Palo Alto Medical Foundation Newsroom

PAMF Research Institute Shares Findings on Open Communication Study

Open Communication Model Increases Patient Engagement & Satisfaction

A recent Palo Alto Medical Foundation Research Institute (PAMFRI) study looked at ways to improve patient-physician communication through a cluster randomized controlled trial of four primary care clinics at the Palo Alto Medical Foundation (PAMF). Funding for the study was provided by the Patient Centered Outcomes Research Institute (PCORI),

Researchers tested two approaches:

The first approach, called “Open Communication,” was co-developed by the PAMF Research Institute team with patients, physicians and clinic staff. It contained three components:

    1. A Visit Companion booklet for patients write down the issues or questions that matter to them most, and bring to their doctor visit
    2. A short animated video that encourages patients and physicians to communicate openly
    3. Physician communication coaching from a standardized patient coach on how to use the booklet with their patients

The second approach was based on the AskShareKnow of the ASK Patient-Clinician Communication Model which prompts patients to ask their doctor three questions about their options and risks.

Study results indicate that the Open Communication intervention increased patient-reported engagement in care and improved patient satisfaction, whereas the ASK Patient-Clinician Communication approach improved patient reported engagement in care only.

“It can be overwhelming for patients to remember everything they want to ask their doctor during their visit,” said PAMF Research Institute Principal Investigator Ming Tai-Seale, Ph.D., MPH. “The Visit Companion booklet helps the patient remember what they want to discuss most with their doctor.”
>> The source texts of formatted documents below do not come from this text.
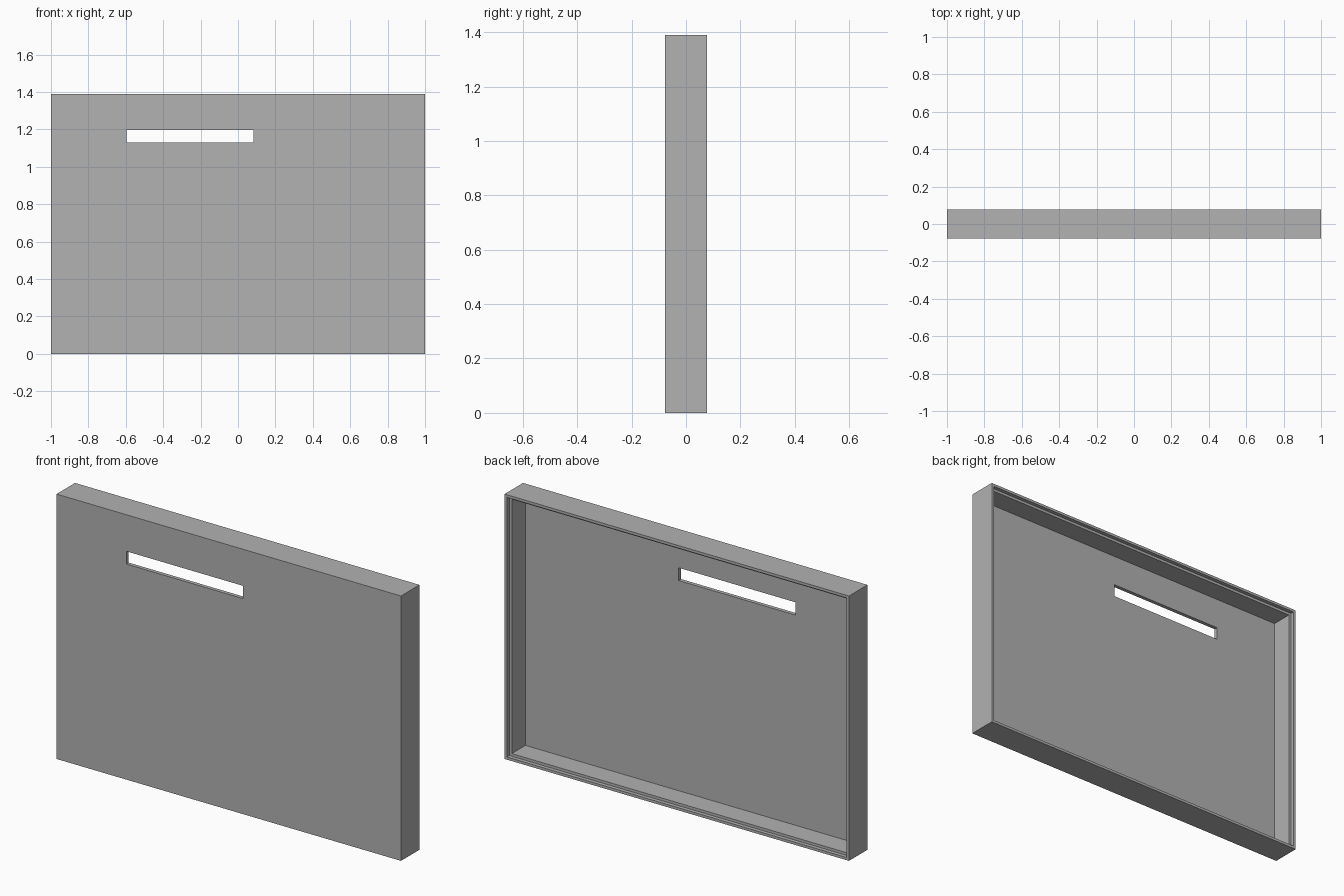
import bpy
import bmesh

cube = bpy.data.objects.get("Cube")
if cube:
    bpy.data.objects.remove(cube, do_unlink=True)

# Overall dimensions
WIDTH, HEIGHT, DEPTH = 2.0, 1.39, 0.153
FRONT, BACK = -DEPTH / 2, DEPTH / 2
PANEL = 0.02          # thickness of the front panel
LIP = 0.014           # width of the outer rim
WALL = 0.028          # full wall thickness below the rim step
STEP = 0.02           # depth of the step in the rim
SLOT = (-0.595, 0.082, 1.131, 1.198)

grey = bpy.data.materials.new("matte_grey")
grey.use_nodes = True
colour = (0.445, 0.445, 0.445, 1)
grey.diffuse_color = colour
grey.node_tree.nodes["Principled BSDF"].inputs["Base Color"].default_value = colour


def rect_ring(bm, bounds, y):
    """Four vertices of an upright rectangle at depth y."""
    x0, x1, z0, z1 = bounds
    return [bm.verts.new((x, y, z))
            for x, z in ((x0, z0), (x1, z0), (x1, z1), (x0, z1))]


def inset_bounds(d):
    return (-WIDTH / 2 + d, WIDTH / 2 - d, d, HEIGHT - d)


# Rings from the slot, over the front, around the rim and back to the slot
bm = bmesh.new()
sections = [
    (SLOT, FRONT),
    (inset_bounds(0), FRONT),
    (inset_bounds(0), BACK),
    (inset_bounds(LIP), BACK),
    (inset_bounds(LIP), BACK - STEP),
    (inset_bounds(WALL), BACK - STEP),
    (inset_bounds(WALL), FRONT + PANEL),
    (SLOT, FRONT + PANEL),
]
rings = [rect_ring(bm, bounds, y) for bounds, y in sections]
for a, b in zip(rings, rings[1:] + rings[:1]):
    for i in range(4):
        j = (i + 1) % 4
        bm.faces.new((a[i], a[j], b[j], b[i]))
bmesh.ops.recalc_face_normals(bm, faces=bm.faces)

mesh = bpy.data.meshes.new("slotted_tray_cover")
bm.to_mesh(mesh)
bm.free()
mesh.materials.append(grey)
cover = bpy.data.objects.new("slotted_tray_cover", mesh)
bpy.context.collection.objects.link(cover)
The study found that when patients are more engaged in their care, and when physicians have practiced their communication with the patient coach, both patient satisfaction and experience and patient satisfaction significantly improved. “It is important to create a friendly, comfortable environment for our patients, and a key component to developing that relationship is making sure what matters most to the patient is addressed during the visit, and ensuring that the patient and physician are on the same page before the end visit ends,” said Dr. Tai-Seale.

The PAMF Research Institute is partnering with the Palo Alto Medical Foundation’s Quality Improvement Steering Committee to disseminate the successful approaches to Palo Alto Medical Foundation providers, patients and others.

Watch the study in action